[Plain-text document sources]
__________
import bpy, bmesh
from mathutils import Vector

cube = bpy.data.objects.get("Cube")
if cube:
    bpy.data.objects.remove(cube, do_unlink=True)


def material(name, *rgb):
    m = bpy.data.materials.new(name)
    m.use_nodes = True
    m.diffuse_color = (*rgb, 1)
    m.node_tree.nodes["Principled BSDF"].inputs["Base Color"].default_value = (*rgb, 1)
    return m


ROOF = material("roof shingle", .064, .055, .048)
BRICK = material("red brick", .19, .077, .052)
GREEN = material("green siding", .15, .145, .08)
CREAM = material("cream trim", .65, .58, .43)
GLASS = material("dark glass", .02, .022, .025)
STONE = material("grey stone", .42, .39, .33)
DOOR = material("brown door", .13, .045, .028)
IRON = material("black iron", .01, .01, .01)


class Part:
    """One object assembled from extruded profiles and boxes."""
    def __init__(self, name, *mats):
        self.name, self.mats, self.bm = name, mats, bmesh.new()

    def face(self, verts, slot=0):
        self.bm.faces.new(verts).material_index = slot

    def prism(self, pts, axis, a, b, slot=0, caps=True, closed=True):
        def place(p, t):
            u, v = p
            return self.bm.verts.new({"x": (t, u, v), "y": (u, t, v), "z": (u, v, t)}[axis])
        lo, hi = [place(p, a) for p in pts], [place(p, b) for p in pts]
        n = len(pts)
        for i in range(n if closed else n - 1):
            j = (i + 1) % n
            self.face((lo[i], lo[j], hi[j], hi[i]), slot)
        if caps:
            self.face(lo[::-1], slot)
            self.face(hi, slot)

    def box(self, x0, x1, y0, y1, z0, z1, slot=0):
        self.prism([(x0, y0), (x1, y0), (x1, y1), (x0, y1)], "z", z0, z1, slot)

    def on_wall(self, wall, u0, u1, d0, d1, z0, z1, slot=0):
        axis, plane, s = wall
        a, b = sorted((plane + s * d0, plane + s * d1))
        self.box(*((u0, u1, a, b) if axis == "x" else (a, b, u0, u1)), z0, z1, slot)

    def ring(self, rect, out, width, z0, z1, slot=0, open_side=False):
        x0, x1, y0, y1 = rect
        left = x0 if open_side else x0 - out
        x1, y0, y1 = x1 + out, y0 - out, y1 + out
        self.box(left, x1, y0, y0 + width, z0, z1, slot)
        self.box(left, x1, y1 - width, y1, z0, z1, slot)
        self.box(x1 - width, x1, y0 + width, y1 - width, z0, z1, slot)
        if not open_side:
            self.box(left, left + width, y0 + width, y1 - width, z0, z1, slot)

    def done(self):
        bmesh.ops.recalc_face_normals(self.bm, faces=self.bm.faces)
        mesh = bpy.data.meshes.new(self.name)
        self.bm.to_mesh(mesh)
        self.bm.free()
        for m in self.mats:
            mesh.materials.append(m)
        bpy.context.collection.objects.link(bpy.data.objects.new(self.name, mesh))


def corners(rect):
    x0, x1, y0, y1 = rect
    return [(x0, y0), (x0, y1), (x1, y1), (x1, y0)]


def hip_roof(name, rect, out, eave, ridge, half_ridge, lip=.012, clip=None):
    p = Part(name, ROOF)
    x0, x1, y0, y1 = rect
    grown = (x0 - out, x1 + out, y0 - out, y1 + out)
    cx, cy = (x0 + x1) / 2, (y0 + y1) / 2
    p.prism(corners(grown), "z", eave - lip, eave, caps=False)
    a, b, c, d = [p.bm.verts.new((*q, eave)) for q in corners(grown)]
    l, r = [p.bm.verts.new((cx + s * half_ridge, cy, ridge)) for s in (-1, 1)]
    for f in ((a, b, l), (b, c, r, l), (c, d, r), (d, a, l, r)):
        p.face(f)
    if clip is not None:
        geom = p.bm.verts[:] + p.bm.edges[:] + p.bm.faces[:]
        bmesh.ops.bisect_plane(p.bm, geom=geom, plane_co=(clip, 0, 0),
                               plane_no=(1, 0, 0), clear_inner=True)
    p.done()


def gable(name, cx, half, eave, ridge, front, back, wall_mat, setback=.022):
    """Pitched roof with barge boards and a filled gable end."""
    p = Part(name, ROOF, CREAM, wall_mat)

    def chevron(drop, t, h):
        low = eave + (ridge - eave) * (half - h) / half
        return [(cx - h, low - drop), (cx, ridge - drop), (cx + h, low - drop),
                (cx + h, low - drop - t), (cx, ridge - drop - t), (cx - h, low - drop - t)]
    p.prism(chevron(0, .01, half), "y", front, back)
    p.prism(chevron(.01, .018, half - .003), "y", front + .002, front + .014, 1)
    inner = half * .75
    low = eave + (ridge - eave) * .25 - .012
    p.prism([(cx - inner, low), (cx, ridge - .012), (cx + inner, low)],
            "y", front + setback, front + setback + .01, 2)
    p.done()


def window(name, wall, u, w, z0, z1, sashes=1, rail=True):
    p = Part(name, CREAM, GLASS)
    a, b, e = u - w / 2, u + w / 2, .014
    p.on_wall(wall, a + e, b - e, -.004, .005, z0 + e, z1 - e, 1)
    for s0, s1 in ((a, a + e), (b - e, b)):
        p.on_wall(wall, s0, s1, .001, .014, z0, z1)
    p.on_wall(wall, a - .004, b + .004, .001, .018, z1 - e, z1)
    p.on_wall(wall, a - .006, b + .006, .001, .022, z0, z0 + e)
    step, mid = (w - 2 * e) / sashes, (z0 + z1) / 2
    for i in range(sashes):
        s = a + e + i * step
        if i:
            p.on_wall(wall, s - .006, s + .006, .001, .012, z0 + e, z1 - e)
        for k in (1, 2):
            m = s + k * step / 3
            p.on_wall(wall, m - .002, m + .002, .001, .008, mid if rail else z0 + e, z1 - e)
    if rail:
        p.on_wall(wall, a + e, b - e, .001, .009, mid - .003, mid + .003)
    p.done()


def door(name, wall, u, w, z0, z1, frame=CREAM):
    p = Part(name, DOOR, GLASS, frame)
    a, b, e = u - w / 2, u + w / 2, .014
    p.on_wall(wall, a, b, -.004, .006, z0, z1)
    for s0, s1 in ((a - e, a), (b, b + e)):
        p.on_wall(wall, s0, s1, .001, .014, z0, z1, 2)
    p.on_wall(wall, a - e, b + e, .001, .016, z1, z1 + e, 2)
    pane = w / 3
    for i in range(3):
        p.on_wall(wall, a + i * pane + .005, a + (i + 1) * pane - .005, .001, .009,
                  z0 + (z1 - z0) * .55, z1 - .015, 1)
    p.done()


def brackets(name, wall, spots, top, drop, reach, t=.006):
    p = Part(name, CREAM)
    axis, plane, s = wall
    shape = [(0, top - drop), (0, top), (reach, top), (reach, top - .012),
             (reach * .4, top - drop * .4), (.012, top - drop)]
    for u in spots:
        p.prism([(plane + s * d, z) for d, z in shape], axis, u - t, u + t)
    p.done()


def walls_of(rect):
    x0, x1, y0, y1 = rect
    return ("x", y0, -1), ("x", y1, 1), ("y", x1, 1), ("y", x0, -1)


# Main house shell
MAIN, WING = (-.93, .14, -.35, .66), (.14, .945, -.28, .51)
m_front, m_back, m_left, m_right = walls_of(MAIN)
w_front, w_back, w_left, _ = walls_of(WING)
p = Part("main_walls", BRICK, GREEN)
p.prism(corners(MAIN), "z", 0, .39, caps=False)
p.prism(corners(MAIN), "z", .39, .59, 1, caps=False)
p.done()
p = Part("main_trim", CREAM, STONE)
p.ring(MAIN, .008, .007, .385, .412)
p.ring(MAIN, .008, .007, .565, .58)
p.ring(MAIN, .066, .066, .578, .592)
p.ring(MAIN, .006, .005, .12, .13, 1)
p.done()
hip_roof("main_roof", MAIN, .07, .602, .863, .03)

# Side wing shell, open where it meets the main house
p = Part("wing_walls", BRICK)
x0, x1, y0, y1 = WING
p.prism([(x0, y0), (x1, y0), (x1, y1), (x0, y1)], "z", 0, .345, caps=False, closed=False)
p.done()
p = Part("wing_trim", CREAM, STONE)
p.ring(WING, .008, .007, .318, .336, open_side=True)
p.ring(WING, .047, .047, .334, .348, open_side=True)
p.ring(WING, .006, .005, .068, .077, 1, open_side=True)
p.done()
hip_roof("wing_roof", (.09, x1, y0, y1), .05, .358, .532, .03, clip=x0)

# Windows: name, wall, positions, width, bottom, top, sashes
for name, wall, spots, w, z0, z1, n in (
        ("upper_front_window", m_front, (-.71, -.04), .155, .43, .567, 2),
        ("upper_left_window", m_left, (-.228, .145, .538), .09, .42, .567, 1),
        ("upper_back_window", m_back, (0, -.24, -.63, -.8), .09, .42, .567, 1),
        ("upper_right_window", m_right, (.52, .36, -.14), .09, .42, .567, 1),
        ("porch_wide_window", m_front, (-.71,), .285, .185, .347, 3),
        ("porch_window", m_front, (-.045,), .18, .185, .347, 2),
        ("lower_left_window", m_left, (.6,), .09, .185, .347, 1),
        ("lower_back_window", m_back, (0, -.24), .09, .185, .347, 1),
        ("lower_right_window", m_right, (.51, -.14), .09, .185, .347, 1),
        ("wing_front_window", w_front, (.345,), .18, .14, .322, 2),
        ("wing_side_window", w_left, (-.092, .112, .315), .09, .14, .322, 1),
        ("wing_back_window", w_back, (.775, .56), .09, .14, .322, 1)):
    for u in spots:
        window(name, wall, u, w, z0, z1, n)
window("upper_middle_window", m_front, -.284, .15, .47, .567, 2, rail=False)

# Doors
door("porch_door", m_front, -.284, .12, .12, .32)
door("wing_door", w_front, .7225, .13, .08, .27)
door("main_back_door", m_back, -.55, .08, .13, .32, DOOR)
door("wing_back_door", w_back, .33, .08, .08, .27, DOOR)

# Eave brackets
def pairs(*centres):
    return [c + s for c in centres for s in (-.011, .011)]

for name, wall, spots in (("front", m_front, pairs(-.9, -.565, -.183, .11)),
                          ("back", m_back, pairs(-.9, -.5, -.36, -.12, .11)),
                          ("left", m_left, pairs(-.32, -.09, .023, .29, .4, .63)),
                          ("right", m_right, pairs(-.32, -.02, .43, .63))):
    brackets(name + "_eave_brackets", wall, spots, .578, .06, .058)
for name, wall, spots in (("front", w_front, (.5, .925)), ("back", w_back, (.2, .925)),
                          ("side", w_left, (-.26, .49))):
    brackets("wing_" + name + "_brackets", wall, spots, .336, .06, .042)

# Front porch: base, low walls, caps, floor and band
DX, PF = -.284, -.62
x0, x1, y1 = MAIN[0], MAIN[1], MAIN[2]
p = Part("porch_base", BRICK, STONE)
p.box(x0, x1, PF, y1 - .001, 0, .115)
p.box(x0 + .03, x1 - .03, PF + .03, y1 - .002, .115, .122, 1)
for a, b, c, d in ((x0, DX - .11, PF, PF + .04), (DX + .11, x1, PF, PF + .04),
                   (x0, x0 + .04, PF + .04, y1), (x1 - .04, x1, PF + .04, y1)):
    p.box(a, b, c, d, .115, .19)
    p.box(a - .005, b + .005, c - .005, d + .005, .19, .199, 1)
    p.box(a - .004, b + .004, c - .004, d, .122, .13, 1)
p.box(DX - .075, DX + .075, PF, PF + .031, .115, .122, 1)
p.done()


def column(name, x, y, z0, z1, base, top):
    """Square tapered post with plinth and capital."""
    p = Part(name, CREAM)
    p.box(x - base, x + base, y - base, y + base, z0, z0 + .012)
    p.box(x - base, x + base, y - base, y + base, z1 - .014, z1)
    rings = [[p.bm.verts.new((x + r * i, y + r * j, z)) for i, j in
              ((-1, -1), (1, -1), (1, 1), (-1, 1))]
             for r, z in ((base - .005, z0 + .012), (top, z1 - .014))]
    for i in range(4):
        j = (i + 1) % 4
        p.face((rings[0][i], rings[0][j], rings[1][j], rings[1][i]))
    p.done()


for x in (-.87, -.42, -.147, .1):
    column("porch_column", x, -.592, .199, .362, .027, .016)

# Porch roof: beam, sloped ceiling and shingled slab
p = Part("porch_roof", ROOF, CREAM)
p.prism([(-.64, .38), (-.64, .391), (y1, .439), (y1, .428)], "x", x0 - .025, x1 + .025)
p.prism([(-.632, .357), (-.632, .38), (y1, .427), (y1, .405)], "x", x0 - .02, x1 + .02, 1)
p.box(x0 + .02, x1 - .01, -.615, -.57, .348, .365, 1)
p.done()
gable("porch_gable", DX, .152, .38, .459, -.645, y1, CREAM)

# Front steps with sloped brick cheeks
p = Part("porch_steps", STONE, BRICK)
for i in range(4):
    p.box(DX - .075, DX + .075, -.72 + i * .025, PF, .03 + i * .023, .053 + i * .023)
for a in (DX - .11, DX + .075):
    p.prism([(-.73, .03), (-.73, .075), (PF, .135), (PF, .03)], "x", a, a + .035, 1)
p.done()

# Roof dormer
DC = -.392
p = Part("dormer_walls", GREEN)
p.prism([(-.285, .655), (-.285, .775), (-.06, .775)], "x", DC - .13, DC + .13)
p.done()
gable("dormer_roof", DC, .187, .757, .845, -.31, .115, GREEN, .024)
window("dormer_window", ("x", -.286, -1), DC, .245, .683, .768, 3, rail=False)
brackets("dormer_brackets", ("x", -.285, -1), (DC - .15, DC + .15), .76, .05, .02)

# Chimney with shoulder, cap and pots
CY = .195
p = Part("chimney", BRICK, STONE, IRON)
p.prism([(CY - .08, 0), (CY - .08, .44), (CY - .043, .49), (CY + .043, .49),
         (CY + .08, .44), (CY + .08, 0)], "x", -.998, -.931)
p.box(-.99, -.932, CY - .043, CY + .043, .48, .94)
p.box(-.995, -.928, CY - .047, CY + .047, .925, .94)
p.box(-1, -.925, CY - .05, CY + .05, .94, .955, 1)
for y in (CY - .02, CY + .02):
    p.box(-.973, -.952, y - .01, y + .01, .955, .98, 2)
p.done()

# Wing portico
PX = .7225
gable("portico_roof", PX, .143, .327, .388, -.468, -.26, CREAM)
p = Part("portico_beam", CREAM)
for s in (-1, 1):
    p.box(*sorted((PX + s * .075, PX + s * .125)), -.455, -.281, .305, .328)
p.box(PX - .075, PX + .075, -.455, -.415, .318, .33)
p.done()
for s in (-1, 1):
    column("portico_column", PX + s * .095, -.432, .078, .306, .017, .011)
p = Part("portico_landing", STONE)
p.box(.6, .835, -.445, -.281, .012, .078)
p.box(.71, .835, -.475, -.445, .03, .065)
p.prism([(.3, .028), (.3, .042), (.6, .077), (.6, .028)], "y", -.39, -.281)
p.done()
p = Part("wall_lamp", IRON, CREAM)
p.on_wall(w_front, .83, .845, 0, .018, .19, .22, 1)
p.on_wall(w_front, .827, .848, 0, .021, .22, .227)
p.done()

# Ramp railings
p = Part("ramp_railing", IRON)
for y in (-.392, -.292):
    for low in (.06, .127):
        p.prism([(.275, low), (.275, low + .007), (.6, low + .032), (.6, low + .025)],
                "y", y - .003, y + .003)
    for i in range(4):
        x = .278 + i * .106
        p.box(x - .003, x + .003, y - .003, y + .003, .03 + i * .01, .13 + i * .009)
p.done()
__________
■ **What the exercise asks**
The required output is the stretch of entries above from the line containing "MAIN, .07, .602, .863, .03)" through the line containing "-.55, .08, .13, .32, DOOR)", reproduced exactly.

■ **Response**
hip_roof("main_roof", MAIN, .07, .602, .863, .03)

# Side wing shell, open where it meets the main house
p = Part("wing_walls", BRICK)
x0, x1, y0, y1 = WING
p.prism([(x0, y0), (x1, y0), (x1, y1), (x0, y1)], "z", 0, .345, caps=False, closed=False)
p.done()
p = Part("wing_trim", CREAM, STONE)
p.ring(WING, .008, .007, .318, .336, open_side=True)
p.ring(WING, .047, .047, .334, .348, open_side=True)
p.ring(WING, .006, .005, .068, .077, 1, open_side=True)
p.done()
hip_roof("wing_roof", (.09, x1, y0, y1), .05, .358, .532, .03, clip=x0)

# Windows: name, wall, positions, width, bottom, top, sashes
for name, wall, spots, w, z0, z1, n in (
        ("upper_front_window", m_front, (-.71, -.04), .155, .43, .567, 2),
        ("upper_left_window", m_left, (-.228, .145, .538), .09, .42, .567, 1),
        ("upper_back_window", m_back, (0, -.24, -.63, -.8), .09, .42, .567, 1),
        ("upper_right_window", m_right, (.52, .36, -.14), .09, .42, .567, 1),
        ("porch_wide_window", m_front, (-.71,), .285, .185, .347, 3),
        ("porch_window", m_front, (-.045,), .18, .185, .347, 2),
        ("lower_left_window", m_left, (.6,), .09, .185, .347, 1),
        ("lower_back_window", m_back, (0, -.24), .09, .185, .347, 1),
        ("lower_right_window", m_right, (.51, -.14), .09, .185, .347, 1),
        ("wing_front_window", w_front, (.345,), .18, .14, .322, 2),
        ("wing_side_window", w_left, (-.092, .112, .315), .09, .14, .322, 1),
        ("wing_back_window", w_back, (.775, .56), .09, .14, .322, 1)):
    for u in spots:
        window(name, wall, u, w, z0, z1, n)
window("upper_middle_window", m_front, -.284, .15, .47, .567, 2, rail=False)

# Doors
door("porch_door", m_front, -.284, .12, .12, .32)
door("wing_door", w_front, .7225, .13, .08, .27)
door("main_back_door", m_back, -.55, .08, .13, .32, DOOR)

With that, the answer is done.